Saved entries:
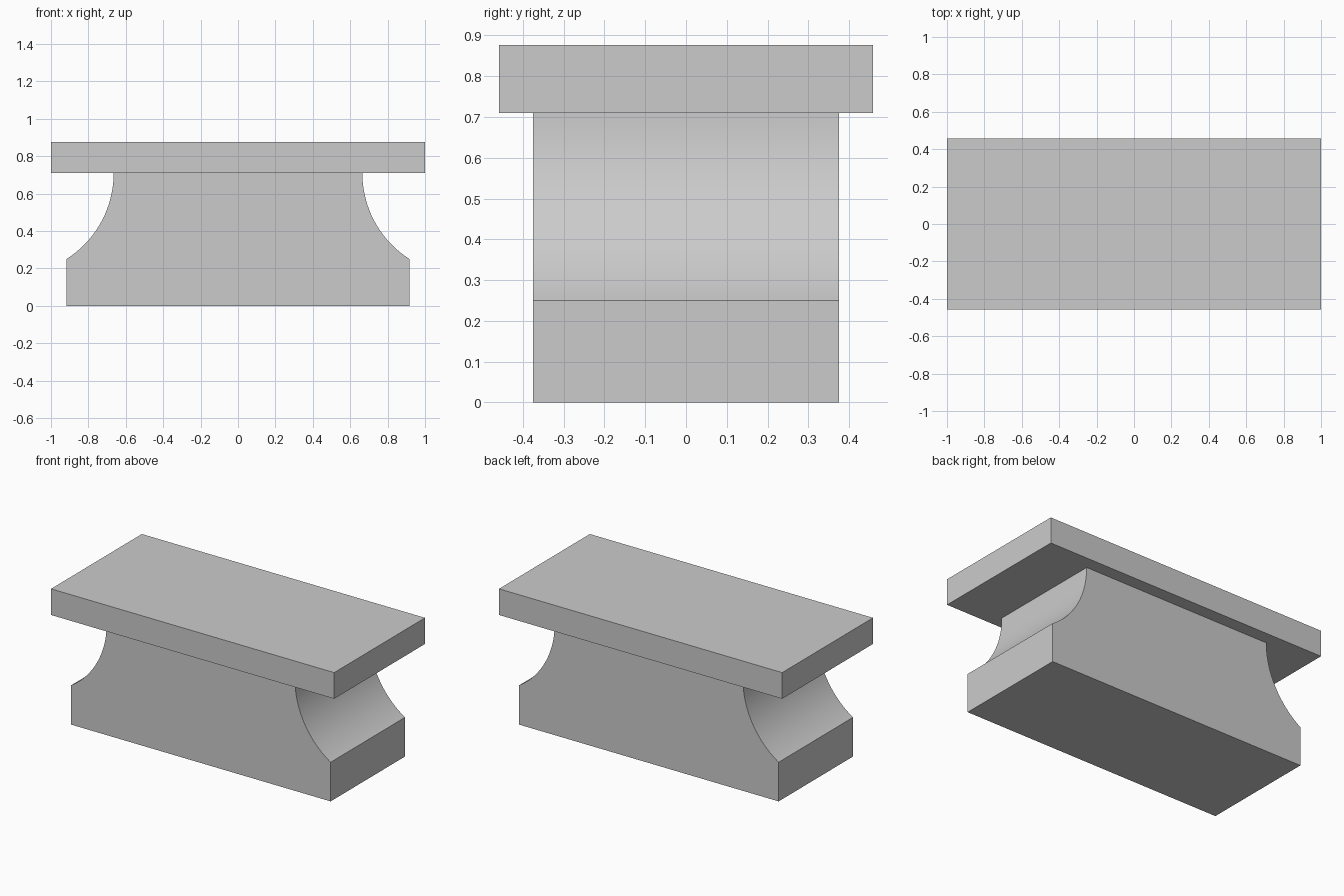
import bpy, bmesh
from math import asin, sin, cos, radians

if "Cube" in bpy.data.objects:
    bpy.data.objects.remove(bpy.data.objects["Cube"])


def extrude_profile(name, pts, half_depth):
    """Closed x/z outline extruded symmetrically along y."""
    bm = bmesh.new()
    face = bm.faces.new([bm.verts.new((x, -half_depth, z)) for x, z in pts])
    ext = bmesh.ops.extrude_face_region(bm, geom=[face], use_keep_orig=True)
    moved = [v for v in ext["geom"] if isinstance(v, bmesh.types.BMVert)]
    bmesh.ops.translate(bm, verts=moved, vec=(0, 2 * half_depth, 0))
    bmesh.ops.recalc_face_normals(bm, faces=bm.faces[:])
    mesh = bpy.data.meshes.new(name)
    bm.to_mesh(mesh)
    bm.free()
    obj = bpy.data.objects.new(name, mesh)
    bpy.context.collection.objects.link(obj)
    return obj


# Pedestal: straight foot, then a concave arc up to a vertical neck
foot, neck, foot_z, slab_z = 0.917, 0.665, 0.25, 0.709
dx, dz = foot - neck, slab_z - foot_z
r = (dx * dx + dz * dz) / (2 * dx)
sweep = asin(dz / r)
steps = 24
arc = [(neck + r - r * cos(a), slab_z - r * sin(a))
       for a in (sweep * (1 - i / steps) for i in range(steps + 1))]
side = [(foot, 0)] + arc
outline = side + [(-x, z) for x, z in reversed(side)]
pedestal = extrude_profile("pedestal", outline, 0.375)

# Top slab
slab = extrude_profile(
    "top_slab", [(-1, slab_z), (1, slab_z), (1, 0.876), (-1, 0.876)], 0.458)

# Smooth the curved ends, keep the corners sharp
bpy.context.view_layer.objects.active = pedestal
pedestal.select_set(True)
bpy.ops.object.shade_smooth_by_angle(angle=radians(30))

WHAT THE EXERCISE ASKS: Your answer should be every line above that contains the word "neck".

EXPECTED ANSWER:
# Pedestal: straight foot, then a concave arc up to a vertical neck
foot, neck, foot_z, slab_z = 0.917, 0.665, 0.25, 0.709
dx, dz = foot - neck, slab_z - foot_z
arc = [(neck + r - r * cos(a), slab_z - r * sin(a))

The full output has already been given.